Polish legislators have recently introduced a new bill that’s set to clarify how cryptocurrency taxation works in the country. The document addresses both cryptocurrency transactions and cryptocurrency mining.
According to local crypto news outlet Kryptowaluty, the Polish Council of Ministers is set to review the new bill in the third quarter of this year, presumably to determine whether or not it achieves its goal of simplifying cryptocurrency taxation.
The document justifies its purpose, according to the news outlet, stating:
The project includes solutions addressed both to entrepreneurs and to individuals who do not run a business. The purpose of the regulations introduced or modified by this Act is [a] broadly understood simplification of tax law regarding income taxes and further tightening of the tax system.
The bill reportedly defines cryptocurrencies “within the meaning of the Act of Counteracting Money Laundering and Terrorism Finance,” which means cryptocurrencies are seen as a “digital representation of money.”
These are then split into two categories – “cryptocurrency” and the “virtual digital currency” – both of which can be used as an accepted medium of exchange, electronically stored or transferred, and used in e-commerce.
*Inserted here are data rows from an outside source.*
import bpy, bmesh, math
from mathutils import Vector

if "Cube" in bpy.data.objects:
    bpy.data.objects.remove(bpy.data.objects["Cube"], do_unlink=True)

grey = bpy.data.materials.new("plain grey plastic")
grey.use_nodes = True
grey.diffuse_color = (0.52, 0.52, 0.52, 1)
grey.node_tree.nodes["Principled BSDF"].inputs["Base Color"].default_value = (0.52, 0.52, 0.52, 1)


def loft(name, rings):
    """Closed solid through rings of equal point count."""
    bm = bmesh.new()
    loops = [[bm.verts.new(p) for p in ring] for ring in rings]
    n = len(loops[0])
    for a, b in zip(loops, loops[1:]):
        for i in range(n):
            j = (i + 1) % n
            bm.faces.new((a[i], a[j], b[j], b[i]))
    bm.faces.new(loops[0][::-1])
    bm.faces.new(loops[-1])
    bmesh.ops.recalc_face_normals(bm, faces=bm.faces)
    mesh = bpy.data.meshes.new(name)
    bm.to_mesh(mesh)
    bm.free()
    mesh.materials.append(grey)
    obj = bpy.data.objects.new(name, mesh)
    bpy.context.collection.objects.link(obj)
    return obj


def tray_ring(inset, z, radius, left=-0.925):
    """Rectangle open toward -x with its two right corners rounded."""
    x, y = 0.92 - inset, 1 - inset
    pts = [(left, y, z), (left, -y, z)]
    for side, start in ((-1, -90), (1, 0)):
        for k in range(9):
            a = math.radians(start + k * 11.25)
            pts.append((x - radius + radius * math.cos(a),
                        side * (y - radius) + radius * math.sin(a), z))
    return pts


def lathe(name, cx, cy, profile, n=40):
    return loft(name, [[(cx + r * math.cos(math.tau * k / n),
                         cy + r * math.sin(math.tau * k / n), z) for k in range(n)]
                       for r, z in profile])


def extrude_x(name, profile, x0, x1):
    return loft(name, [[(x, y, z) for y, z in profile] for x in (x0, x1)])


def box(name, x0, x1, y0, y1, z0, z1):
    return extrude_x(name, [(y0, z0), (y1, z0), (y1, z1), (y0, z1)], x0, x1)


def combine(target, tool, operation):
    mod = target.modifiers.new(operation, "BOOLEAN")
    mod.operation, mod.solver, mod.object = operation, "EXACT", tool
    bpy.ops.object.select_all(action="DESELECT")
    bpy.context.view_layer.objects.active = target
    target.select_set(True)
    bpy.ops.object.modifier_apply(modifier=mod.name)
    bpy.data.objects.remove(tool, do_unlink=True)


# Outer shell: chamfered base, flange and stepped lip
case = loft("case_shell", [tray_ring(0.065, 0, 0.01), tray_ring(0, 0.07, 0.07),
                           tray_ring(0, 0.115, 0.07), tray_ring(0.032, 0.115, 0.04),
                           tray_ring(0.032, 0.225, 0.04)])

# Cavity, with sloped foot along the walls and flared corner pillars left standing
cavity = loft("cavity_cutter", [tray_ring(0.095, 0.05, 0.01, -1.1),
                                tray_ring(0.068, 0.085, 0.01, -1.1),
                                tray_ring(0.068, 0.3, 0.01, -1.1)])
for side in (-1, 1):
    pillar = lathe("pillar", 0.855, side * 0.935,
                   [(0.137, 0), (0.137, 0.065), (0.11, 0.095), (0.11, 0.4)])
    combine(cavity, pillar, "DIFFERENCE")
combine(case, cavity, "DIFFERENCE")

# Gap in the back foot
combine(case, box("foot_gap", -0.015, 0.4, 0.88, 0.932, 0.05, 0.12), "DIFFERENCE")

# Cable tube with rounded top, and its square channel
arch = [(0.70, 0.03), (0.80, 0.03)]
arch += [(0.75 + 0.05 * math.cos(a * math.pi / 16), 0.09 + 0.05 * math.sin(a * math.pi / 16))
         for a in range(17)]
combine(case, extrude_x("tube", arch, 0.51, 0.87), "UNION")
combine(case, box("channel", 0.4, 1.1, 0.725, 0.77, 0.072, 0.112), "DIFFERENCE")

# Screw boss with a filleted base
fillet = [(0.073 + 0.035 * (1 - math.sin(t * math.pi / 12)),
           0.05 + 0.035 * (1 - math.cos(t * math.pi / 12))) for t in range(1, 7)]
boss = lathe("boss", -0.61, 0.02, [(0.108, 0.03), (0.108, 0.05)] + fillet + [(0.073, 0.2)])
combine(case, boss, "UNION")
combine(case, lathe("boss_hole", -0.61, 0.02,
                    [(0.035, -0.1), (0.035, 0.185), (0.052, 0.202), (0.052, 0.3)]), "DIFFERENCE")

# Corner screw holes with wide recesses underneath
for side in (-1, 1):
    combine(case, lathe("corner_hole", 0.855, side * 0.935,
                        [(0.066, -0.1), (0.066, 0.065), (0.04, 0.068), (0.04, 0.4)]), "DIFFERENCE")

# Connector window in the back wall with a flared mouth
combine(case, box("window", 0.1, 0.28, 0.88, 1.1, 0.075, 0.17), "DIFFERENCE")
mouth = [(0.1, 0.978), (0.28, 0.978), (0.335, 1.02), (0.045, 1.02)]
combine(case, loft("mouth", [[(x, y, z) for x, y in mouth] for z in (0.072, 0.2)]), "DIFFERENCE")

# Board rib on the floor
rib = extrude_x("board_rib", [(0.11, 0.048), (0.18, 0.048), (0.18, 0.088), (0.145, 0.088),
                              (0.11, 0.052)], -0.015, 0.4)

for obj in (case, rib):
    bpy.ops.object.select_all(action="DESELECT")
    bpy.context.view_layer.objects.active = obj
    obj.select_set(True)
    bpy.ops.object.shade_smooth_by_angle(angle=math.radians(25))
Cryptocurrency-related revenue, per the news outlet, will be treated like revenue for tax purposes. Cryptocurrencies sold on crypto exchanges or on other markets will be taxed as revenue. On the other hand, cryptos earned through the sale of goods and services, or through properties will be taxed according to the price of the good or service.
As for cryptocurrency miners, their earnings are only set to be taxed if they mine on behalf of an organization or individual. If they mine for themselves and later on sell the cryptocurrencies they have, they’ll only be taxed when selling them.
Notably, the document reveals crypto-to-crypto transactions, done on a cryptocurrency exchange or not, won’t be taxed. The bill may be significant in the country, as Poland has seen cryptocurrency exchanges move to other legislations over a banking blockade the firms have suffered.
As CryptoGlobe covered, the country was the first to put banking records on the blockchain, after starting the year with a campaign against cryptocurrencies that saw Poland’s central bank pay a YouTuber about $27,000 to create a video discrediting cryptos.
Later on, in May, Poland’s Financial Supervision Authority (KNF) launched a similar attack against cryptocurrencies, that saw it fund a social media campaign to discredit them.
Note: Some sentences in this article were translated from Polish.